EXERCISE DETAILS » Look for the word "objects" in the records, and copy each line where it appears.

INPUT MATERIAL Block Start

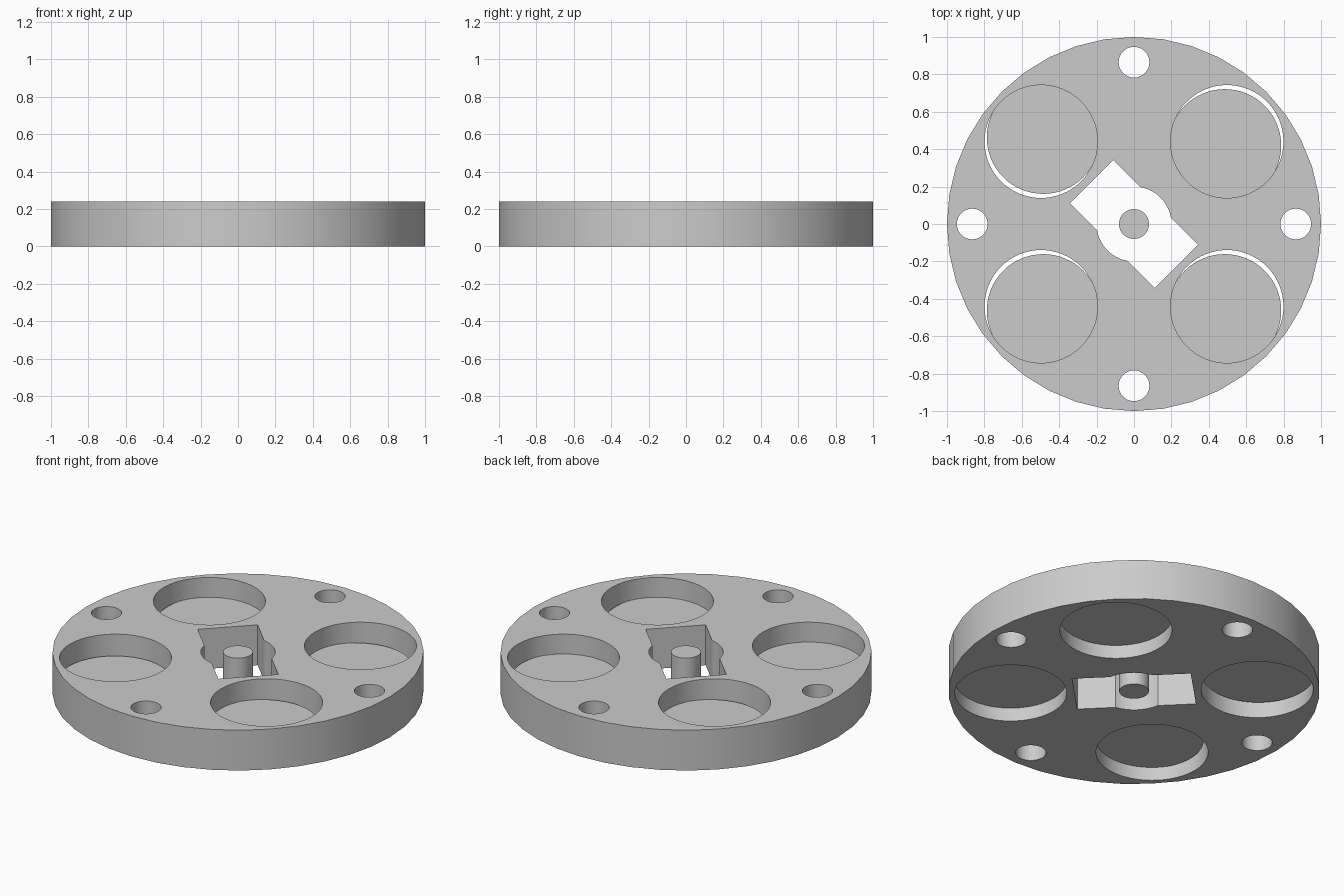
import bpy
import math

cube = bpy.data.objects.get("Cube")
if cube:
    bpy.data.objects.remove(cube, do_unlink=True)

HEIGHT = 0.24
MID = HEIGHT / 2

grey = bpy.data.materials.new("plain_grey")
grey.use_nodes = True
colour = (0.6, 0.6, 0.6, 1)
grey.diffuse_color = colour
grey.node_tree.nodes["Principled BSDF"].inputs["Base Color"].default_value = colour


def cylinder(name, x, y, radius, bottom, top, sides=64):
    bpy.ops.mesh.primitive_cylinder_add(
        vertices=sides, radius=radius, depth=top - bottom,
        location=(x, y, (bottom + top) / 2))
    obj = bpy.context.object
    obj.name = name
    obj.data.materials.append(grey)
    return obj


def cut(target, cutter):
    mod = target.modifiers.new("cut", "BOOLEAN")
    mod.operation = "DIFFERENCE"
    mod.solver = "EXACT"
    mod.object = cutter
    bpy.context.view_layer.objects.active = target
    bpy.ops.object.modifier_apply(modifier=mod.name)
    bpy.data.objects.remove(cutter, do_unlink=True)


def smooth(obj):
    bpy.ops.object.select_all(action="DESELECT")
    obj.select_set(True)
    bpy.context.view_layer.objects.active = obj
    bpy.ops.object.shade_smooth_by_angle(angle=math.radians(30))


# Round plate
plate = cylinder("round_plate", 0, 0, 1, 0, HEIGHT, 40)

# Four small bolt holes
for i in range(4):
    a = i * math.pi / 2
    cut(plate, cylinder("bolt_cutter", 0.865 * math.cos(a), 0.865 * math.sin(a),
                        0.082, -0.1, HEIGHT + 0.1, 48))

# Four large round openings, each with a slightly offset web inside
webs = []
for sx, sy, shift_x, shift_y in ((1, 1, -1, -1), (-1, 1, 1, 1),
                                 (1, -1, -1, -1), (-1, -1, 1, -1)):
    x, y = sx * 0.497, sy * 0.441
    cut(plate, cylinder("opening_cutter", x, y, 0.302, -0.1, HEIGHT + 0.1))
    side = ("back" if sy > 0 else "front") + ("_left" if sx > 0 else "_right")
    webs.append(cylinder(side + "_web", x + 0.012 * shift_x, y + 0.022 * shift_y,
                         0.302, 0.08, 0.122))

# Diagonal slot with a round middle
bpy.ops.mesh.primitive_cube_add(size=1, location=(0, 0, MID),
                                rotation=(0, 0, -math.pi / 4))
slot = bpy.context.object
slot.scale = (0.642, 0.328, 0.5)
bpy.context.view_layer.update()
slot.data.materials.append(grey)
cut(plate, slot)
cut(plate, cylinder("hub_cutter", 0, 0, 0.2, -0.1, HEIGHT + 0.1))

# Centre peg
peg = cylinder("centre_peg", 0, 0, 0.08, 0, HEIGHT, 48)

for obj in [plate, peg] + webs:
    smooth(obj)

INPUT MATERIAL Block End

WRITTEN ANSWER »
cube = bpy.data.objects.get("Cube")
    bpy.data.objects.remove(cube, do_unlink=True)
    bpy.context.view_layer.objects.active = target
    bpy.data.objects.remove(cutter, do_unlink=True)
    bpy.context.view_layer.objects.active = obj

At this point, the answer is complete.